“The fastball he has is electric,” Braves outfielder Robbie Grossman said. “Obviously, I’ve never faced him, but I asked [Phillies first baseman Rhys Hoskins] today and he said, ‘Yeah, it’s a really good 98-100 [mph].”
Strider reached 200 strikeouts at exactly 130 innings, quicker than any other pitcher in AL/NL history. Randy Johnson had previously set the record when he needed 130 2/3 innings to notch 200 strikeouts in 2001. Gerrit Cole had ranked second, needing 133 1/3 innings to reach the mark in 2019.
“I've been so impressed with the guy and the work ethic and the consistency and the person and how he goes about his thing, and how he’s handled himself on the mound and how he can slow the game down,” Braves manager Brian Snitker said. “It’s just the whole package. It’s very, very impressive.”
With Strider carrying a no-hit bid into the sixth inning and Grossman tallying a couple of key extra-base hits, the Braves completed a three-game sweep of the Phillies and remained one game behind the first-place Mets in the National League East.
Strider allowed just one run and one hit while notching 10 strikeouts over six innings. The only hit was an Alec Bohm sixth-inning homer that Harris nearly prevented when he scaled the center-field wall and managed to get his glove on the ball.
“They could have just put the greatest catch of the year in the vault had he caught that one,” Snitker said.
“I’m really mad I got a glove on it and didn’t come down with it,” Harris said.
Quite honestly, it didn’t look like Harris had a chance before the ball actually deflected off his glove. But that didn’t stop Strider from providing this comical response.
“I told [Harris] I would have caught that one easily,” Strider said. “When I’m patrolling the wall during [batting practice], I’ve made some pretty spectacular catches. Mike and these young kids have a long way to go.”
The Braves gave the 21-year-old Harris his MLB debut on May 28 and moved Strider from the bullpen to the rotation on May 30, when they were 23-25 and 8 1/2 games back in the NL East race.

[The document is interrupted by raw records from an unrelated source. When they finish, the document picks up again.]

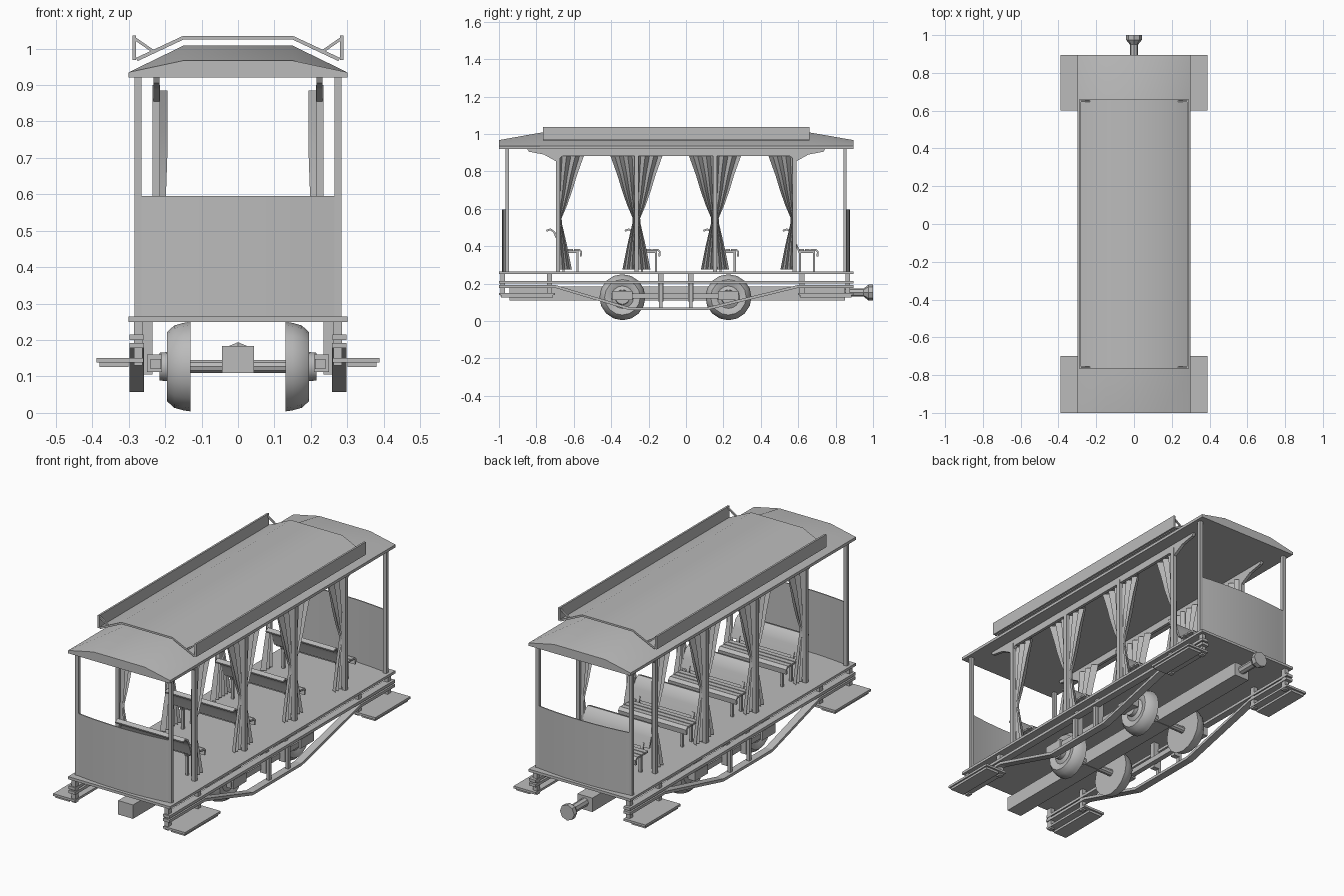
import bpy, bmesh, math
from mathutils import Vector, Matrix

if "Cube" in bpy.data.objects:
    bpy.data.objects.remove(bpy.data.objects["Cube"], do_unlink=True)

grey = bpy.data.materials.new("plain_grey")
grey.use_nodes = True
grey.diffuse_color = (0.5, 0.5, 0.5, 1)
grey.node_tree.nodes["Principled BSDF"].inputs["Base Color"].default_value = (0.5, 0.5, 0.5, 1)


def finish(name, bm, smooth=None):
    """Turn a bmesh into a named, coloured object."""
    if smooth != "sheet":
        bmesh.ops.recalc_face_normals(bm, faces=bm.faces)
    mesh = bpy.data.meshes.new(name)
    bm.to_mesh(mesh)
    bm.free()
    mesh.materials.append(grey)
    obj = bpy.data.objects.new(name, mesh)
    bpy.context.scene.collection.objects.link(obj)
    if smooth:
        bpy.ops.object.select_all(action="DESELECT")
        obj.select_set(True)
        bpy.context.view_layer.objects.active = obj
        bpy.ops.object.shade_smooth_by_angle(angle=math.radians(35))
    return obj


def box(name, xs, ys, zs):
    bm = bmesh.new()
    size = [b - a for a, b in (xs, ys, zs)]
    mid = [(a + b) / 2 for a, b in (xs, ys, zs)]
    bmesh.ops.create_cube(bm, size=1, matrix=Matrix.Translation(mid) @ Matrix.Diagonal((*size, 1)))
    return finish(name, bm)


def pair(name, xs, ys, zs):
    """The same box on both sides."""
    box(name + "_left", xs, ys, zs)
    box(name + "_right", (-xs[1], -xs[0]), ys, zs)


def loft(name, rings, caps=True, smooth=None, closed=True):
    bm = bmesh.new()
    rows = [[bm.verts.new(p) for p in ring] for ring in rings]
    n = len(rows[0])
    for a, b in zip(rows, rows[1:]):
        for i in range(n if closed else n - 1):
            j = (i + 1) % n
            bm.faces.new((a[i], a[j], b[j], b[i]))
    if caps:
        bm.faces.new(rows[0])
        bm.faces.new(rows[-1])
    return finish(name, bm, smooth)


def thicken(path, t):
    """Outline of a 2D path with thickness t."""
    pts = [Vector(p) for p in path]
    sides = ([], [])
    for i, p in enumerate(pts):
        d = (pts[min(i + 1, len(pts) - 1)] - pts[max(i - 1, 0)]).normalized()
        off = Vector((-d.y, d.x)) * t / 2
        sides[0].append(p + off)
        sides[1].append(p - off)
    return sides[0] + sides[1][::-1]


def bar_yz(name, path, t, x0, x1, smooth=None):
    out = thicken(path, t)
    return loft(name, [[(x, p[0], p[1]) for p in out] for x in (x0, x1)], smooth=smooth)


def bar_xz(name, path, t, y0, y1, smooth=None):
    out = thicken(path, t)
    return loft(name, [[(p[0], y, p[1]) for p in out] for y in (y0, y1)], smooth=smooth)


def lathe(name, profile, place, n=16):
    """Profile of (radius, distance); place maps (u, v, distance) to a point."""
    rings = [[place(r * math.cos(k * math.tau / n), r * math.sin(k * math.tau / n), d)
              for k in range(n)] for r, d in profile]
    return loft(name, rings, smooth=True)


# Floor, corner posts and bowed end panels
box("floor", (-0.3, 0.3), (-1, 0.895), (0.25, 0.264))
for end, y, out in (("front", -0.955, -1), ("back", 0.85, 1)):
    pair("corner_post_" + end, (0.265, 0.284), (y - 0.009, y + 0.009), (0.26, 0.925))
    arc = [(0.272 * k / 6, y + out * (0.005 + 0.02 * (1 - (k / 6) ** 2))) for k in range(-6, 7)]
    outline = thicken(arc, 0.006)
    loft("end_panel_" + end, [[(p[0], p[1], z) for p in outline] for z in (0.26, 0.595)], smooth=True)

# Roof with sloping ends, raised canopy and side boards
stations = ((-1, 0.967), (-0.77, 1.008), (0.66, 1.008), (0.895, 0.967))
loft("roof", [[(-0.3, y, 0.92), (-0.3, y, 0.935), (-0.15, y, t), (0.15, y, t),
               (0.3, y, 0.935), (0.3, y, 0.92)] for y, t in stations], smooth=True)
bar_xz("canopy", [(-0.278, 0.97), (-0.15, 1.03), (0.15, 1.03), (0.278, 0.97)], 0.01, -0.765, 0.66, True)
pair("roof_board", (0.28, 0.29), (-0.765, 0.66), (0.968, 1.036))
for s in (-1, 1):
    for y in (-0.758, 0.65):
        bar_xz("board_strut", [(s * 0.232, 0.992), (s * 0.284, 1.028)], 0.008, y - 0.004, y + 0.004)

# Side posts and valances
posts = (-0.685, -0.265, 0.155, 0.58)
valance = [(-0.85, 0.922), (-0.84, 0.905), (-0.76, 0.89), (-0.695, 0.854), (-0.66, 0.882),
           (0.555, 0.882), (0.59, 0.854), (0.655, 0.89), (0.735, 0.905), (0.745, 0.922)]
for s in (-1, 1):
    loft("valance", [[(s * x, y, z) for y, z in valance] for x in (0.216, 0.232)])
for y in posts:
    pair("side_post", (0.214, 0.235), (y - 0.011, y + 0.011), (0.26, 0.9))

# Tied curtains hanging beside each post
drape = ((0.275, 0.075), (0.4, 0.05), (0.52, 0.022), (0.55, 0.02), (0.62, 0.05),
         (0.7, 0.078), (0.78, 0.102), (0.885, 0.14))
for i, y in enumerate(posts):
    sides = [d for d in (-1, 1) if (i, d) not in ((0, -1), (3, 1))]
    for s in (-1, 1):
        for d in sides:
            rows = []
            for z, w in drape:
                amp = 0.006 + 0.1 * w
                rows.append([(s * (0.208 + min(amp, 0.014) * math.cos(k * math.pi / 2)),
                              y + d * w * k / 12, z) for k in range(13)])
            loft("curtain", rows, caps=False, smooth="sheet", closed=False)

# Slatted benches facing the back
for y in posts:
    back = [(y - 0.062, 0.482), (y - 0.04, 0.49), (y - 0.02, 0.476), (y - 0.005, 0.44), (y + 0.012, 0.39)]
    bar_yz("bench_back", back, 0.01, -0.2, 0.2, True)
    for k in range(3):
        a = y + 0.024 + k * 0.031
        box("bench_slat", (-0.2, 0.2), (a, a + 0.026), (0.374, 0.384))
    bar_yz("bench_lip", [(y + 0.112, 0.382), (y + 0.125, 0.37), (y + 0.122, 0.345)], 0.01, -0.2, 0.2, True)
    for s in (-1, 1):
        bar_yz("bench_frame", [(y + 0.008, 0.41), (y + 0.025, 0.37), (y + 0.11, 0.37)], 0.012,
               s * 0.16 - 0.008, s * 0.16 + 0.008)
        for a in (0.03, 0.105):
            box("bench_leg", (s * 0.16 - 0.007, s * 0.16 + 0.007), (y + a - 0.006, y + a + 0.006), (0.26, 0.372))

# Side rails, truss rods, hangers and steps
pair("side_rail", (0.26, 0.298), (-1, 0.895), (0.2, 0.215))
truss = [(-1, 0.185), (-0.7, 0.185), (-0.3, 0.065), (0.11, 0.065), (0.6, 0.185), (0.895, 0.185)]
for s in (-1, 1):
    bar_yz("truss_rod", truss, 0.015, s * 0.258, s * 0.298)
for end, y0, y1 in (("front", -1, -0.7), ("back", 0.6, 0.895)):
    pair("step_" + end, (0.26, 0.388), (y0, y1), (0.138, 0.15))
    pair("step_lip_" + end, (0.3, 0.38), (y0 + 0.01, y1 - 0.01), (0.126, 0.138))
    for y in (y0 + 0.02, y1 - 0.03):
        pair("step_hanger", (0.262, 0.285), (y - 0.013, y + 0.013), (0.13, 0.252))
for y in (-0.135, 0.025):
    pair("frame_hanger", (0.235, 0.268), (y - 0.014, y + 0.014), (0.105, 0.252))
    pair("truss_post", (0.268, 0.285), (y - 0.01, y + 0.01), (0.065, 0.205))

# Wheelsets
pair("axle_frame", (0.212, 0.24), (-0.4, 0.28), (0.12, 0.148))
for y in (-0.34, 0.227):
    lathe("axle", [(0.019, -0.2), (0.019, 0.2)], lambda u, v, d: (d, y + u, 0.127 + v), 10)
    pair("axle_box", (0.208, 0.25), (y - 0.055, y + 0.055), (0.112, 0.16))
    for s in (-1, 1):
        lathe("wheel", [(0.04, 0.13), (0.123, 0.13), (0.12, 0.15), (0.113, 0.175), (0.095, 0.195),
                        (0.08, 0.193), (0.06, 0.185), (0.04, 0.195), (0.038, 0.215)],
              lambda u, v, d: (s * d, y + u, 0.127 + v))

# Centre beam and rear coupler
box("centre_beam", (-0.044, 0.044), (-0.945, 0.85), (0.11, 0.184))
lathe("coupler", [(0.022, 0.84), (0.022, 0.95), (0.042, 0.975), (0.042, 1.0)],
      lambda u, v, d: (u, d, 0.152 + v), 8)
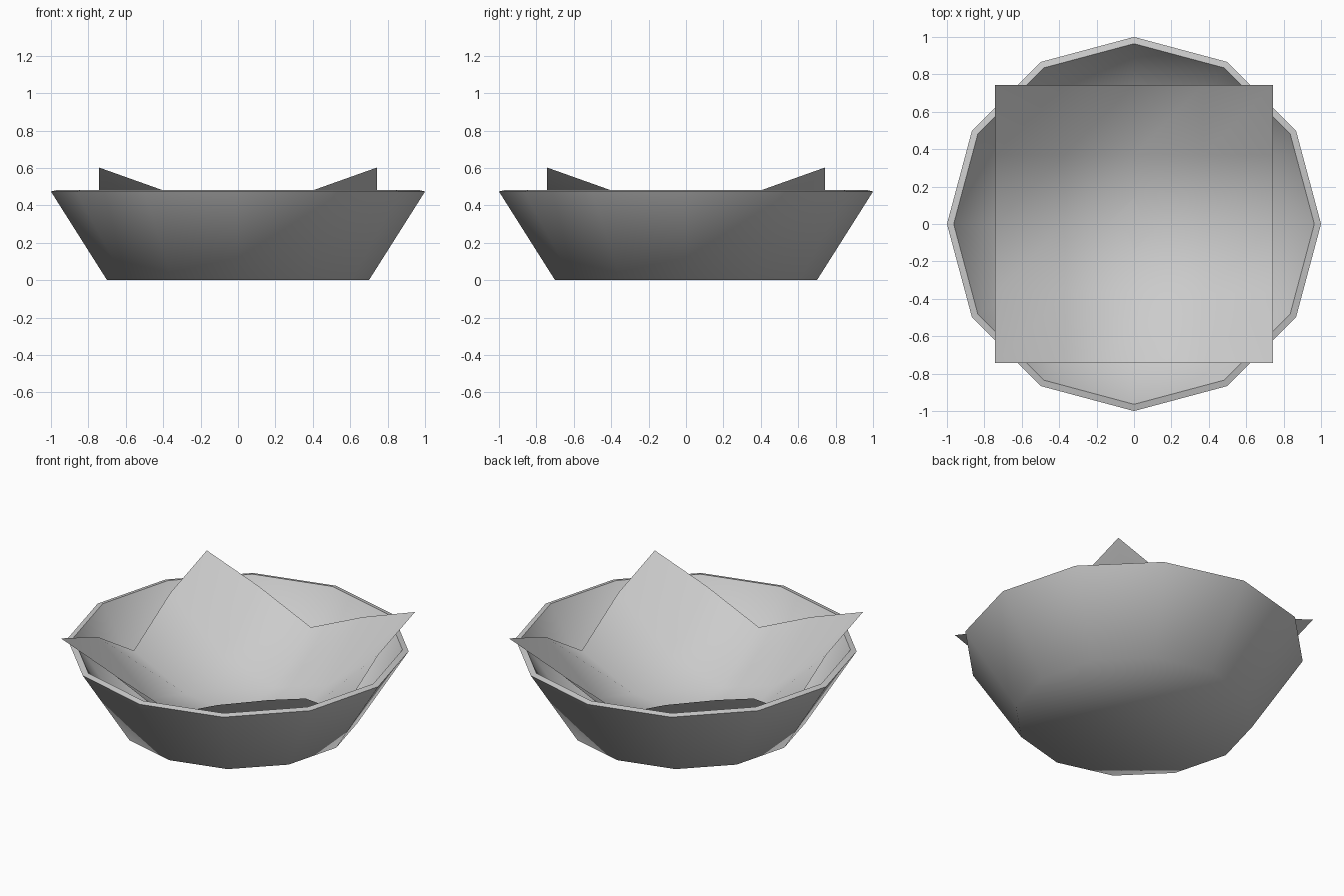
import bpy, math

if "Cube" in bpy.data.objects:
    bpy.data.objects.remove(bpy.data.objects["Cube"])


def make_object(name, verts, faces, angle):
    mesh = bpy.data.meshes.new(name)
    mesh.from_pydata(verts, [], faces)
    mesh.update()
    obj = bpy.data.objects.new(name, mesh)
    bpy.context.collection.objects.link(obj)
    bpy.ops.object.select_all(action='DESELECT')
    obj.select_set(True)
    bpy.context.view_layer.objects.active = obj
    bpy.ops.object.shade_smooth_by_angle(angle=math.radians(angle))
    return obj


# Bowl: twelve-sided wall with thickness, outer base -> rim -> inner floor
SIDES = 12
profile = [(0.70, 0.0), (1.0, 0.474), (0.964, 0.483), (0.68, 0.035)]
verts = [(r * math.cos(math.tau * i / SIDES), r * math.sin(math.tau * i / SIDES), z)
         for r, z in profile for i in range(SIDES)]
faces = [(k * SIDES + i, k * SIDES + (i + 1) % SIDES,
          (k + 1) * SIDES + (i + 1) % SIDES, (k + 1) * SIDES + i)
         for k in range(len(profile) - 1) for i in range(SIDES)]
faces.append(tuple(reversed(range(SIDES))))
faces.append(tuple(range(3 * SIDES, 4 * SIDES)))
make_object("bowl", verts, faces, 62)

# Cloth: square sheet of 4 x 4 panels sagging into the bowl, corners raised
HALF = 0.742
height = [[0.02, 0.06, 0.305],
          [0.06, 0.17, 0.47],
          [0.24, 0.47, 0.602]]
verts = [(HALF * i / 2, HALF * j / 2, height[abs(i)][abs(j)])
         for j in range(-2, 3) for i in range(-2, 3)]
faces = [(j * 5 + i, j * 5 + i + 1, (j + 1) * 5 + i + 1, (j + 1) * 5 + i)
         for j in range(4) for i in range(4)]
make_object("cloth", verts, faces, 80)
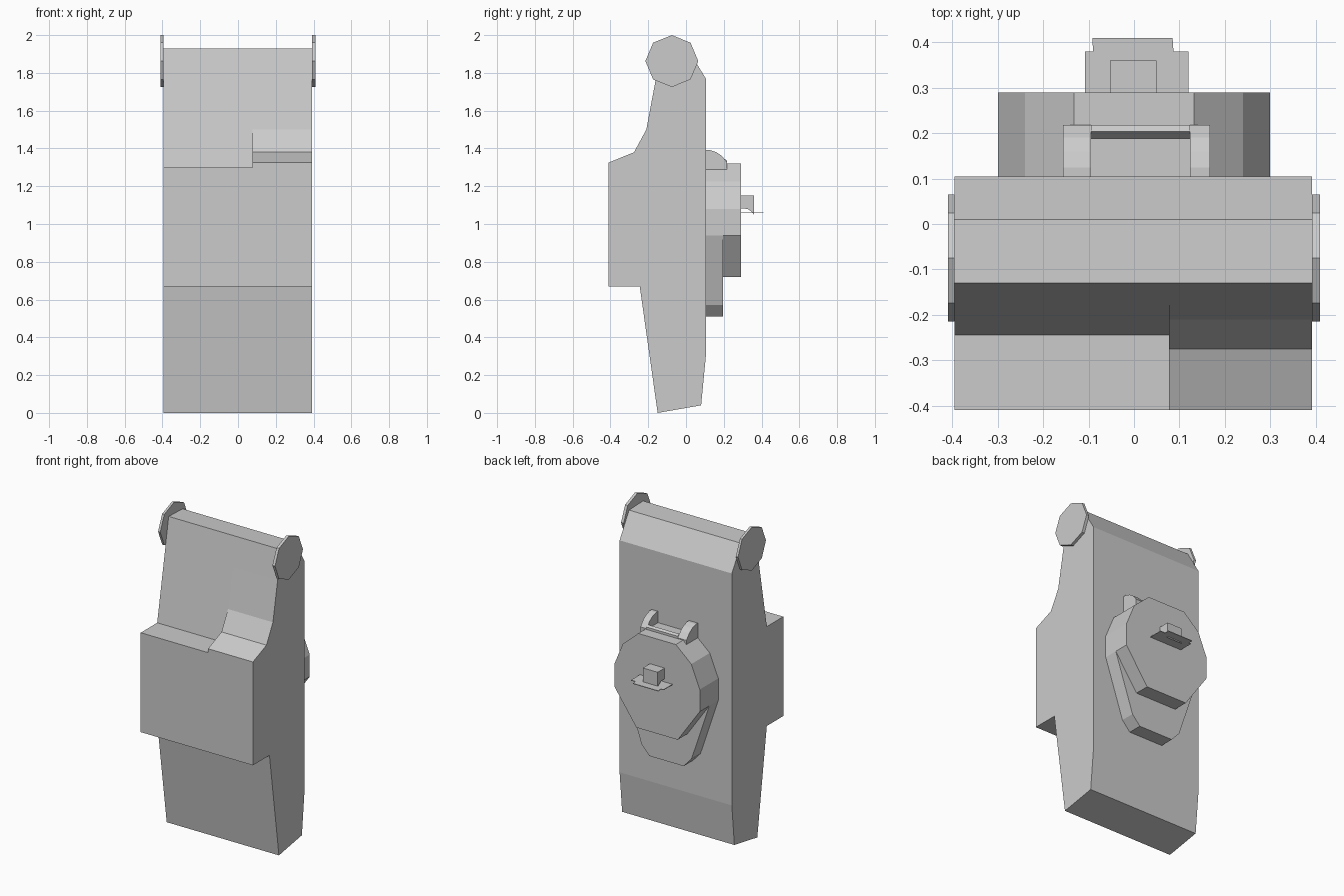
import bpy, bmesh, math

if "Cube" in bpy.data.objects:
    bpy.data.objects.remove(bpy.data.objects["Cube"])

def prism(name, pts, a, b, axis):
    """Extrude a 2D outline: axis 'x' takes (y,z), 'y' takes (x,z), 'z' takes (x,y)."""
    place = {'x': lambda p, t: (t, p[0], p[1]),
             'y': lambda p, t: (p[0], t, p[1]),
             'z': lambda p, t: (p[0], p[1], t)}[axis]
    bm = bmesh.new()
    face = bm.faces.new([bm.verts.new(place(p, a)) for p in pts])
    ext = bmesh.ops.extrude_face_region(bm, geom=[face])
    delta = place((0, 0), b - a)
    bmesh.ops.translate(bm, vec=delta,
                        verts=[g for g in ext['geom'] if isinstance(g, bmesh.types.BMVert)])
    bmesh.ops.recalc_face_normals(bm, faces=bm.faces)
    mesh = bpy.data.meshes.new(name)
    bm.to_mesh(mesh)
    bm.free()
    obj = bpy.data.objects.new(name, mesh)
    bpy.context.collection.objects.link(obj)
    return obj

def mirrored(half):
    """Complete a right-hand outline with its mirror image."""
    return half + [(-x, v) for x, v in reversed(half)]

# Main body: one side profile, with a different front ledge on each part
common = [(-0.41, 0.67), (-0.245, 0.67), (-0.15, 0.0), (0.08, 0.04), (0.105, 0.30),
          (0.105, 1.77), (0.01, 1.925), (-0.13, 1.93)]
prism("body_wide_part", common + [(-0.245, 1.30), (-0.41, 1.30)], -0.395, 0.077, 'x')
prism("body_scooped_part",
      common + [(-0.163, 1.75), (-0.21, 1.50), (-0.275, 1.38), (-0.41, 1.325)],
      0.077, 0.392, 'x')

# Octagonal end caps on both top corners
octagon = [(-0.075 + 0.14 * math.sin(i * math.pi / 4),
            1.8625 + 0.1375 * math.cos(i * math.pi / 4)) for i in range(8)]
for name, a, b in (("left_cap", -0.41, -0.395), ("right_cap", 0.392, 0.41)):
    prism(name, octagon, a, b, 'x')

# Back dial and the longer base plate beneath it
upper = [(0.30, 0.94), (0.30, 1.08), (0.24, 1.225), (0.132, 1.32)]
prism("dial", mirrored([(0.145, 0.72)] + upper), 0.195, 0.29, 'y')
prism("dial_base", mirrored([(0.12, 0.51), (0.175, 0.57)] + upper), 0.10, 0.195, 'y')

# Bracket above the dial: two rounded arms and a cross bar
arm = [(0.10, 1.265), (0.218, 1.265), (0.218, 1.325), (0.19, 1.36), (0.16, 1.38),
       (0.125, 1.392), (0.10, 1.392)]
prism("bracket_arm_left", arm, -0.156, -0.095, 'x')
prism("bracket_arm_right", arm, 0.123, 0.167, 'x')
bar = [(0.188, 1.30), (0.218, 1.30), (0.218, 1.335), (0.204, 1.345), (0.188, 1.325)]
prism("bracket_bar", bar, -0.095, 0.123, 'x')

# Small knob with a hollowed underside, and the thin lip beneath it
knob = [(0.285, 1.15), (0.36, 1.15), (0.36, 1.05), (0.345, 1.068), (0.325, 1.08), (0.285, 1.083)]
prism("knob", knob, -0.053, 0.05, 'x')
lip = [(-0.108, 0.285), (0.12, 0.285), (0.12, 0.38), (0.087, 0.38), (0.085, 0.41),
       (-0.092, 0.41), (-0.09, 0.38), (-0.108, 0.38)]
prism("knob_lip", lip, 1.058, 1.062, 'z')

They were 2-10 in games started by their fifth or sixth starters before that change was made.
Nearly four months later, the Braves have gone 13-7 in games started by Strider, who has posted a 2.77 ERA in those 20 outings. Not bad for a guy who started 2021 at the Single-A level and entered this year with just 21 professional starts. He also totaled just 10 starts at Clemson before the Braves drafted him in the fourth round of the 2020 MLB Draft.
Still, here is Strider having done something John Smoltz, Tom Glavine and Warren Spahn didn’t do at the start of their respective Hall of Fame careers. The only previous Braves rookies to record 200 strikeouts in a season were Bill Stemmyer (239 in 1886) and Kid Nichols (222 in 1890). Each of those pitchers tossed more than 350 innings.
“I have high expectations for myself, but like I said, I don't think you can pinpoint specific checkpoints to try and achieve,” Strider said. “Striking out 200 guys in a season wasn’t a goal of mine. It was just to keep us in games and to win games.”
Strider entered this season looking like a potential setup man or a future closer. He will exit it with a chance to win this year’s NL Rookie of the Year Award and the capability to compete for multiple Cy Young Awards throughout his promising career.
“It’s an awesome story,” Snitker said.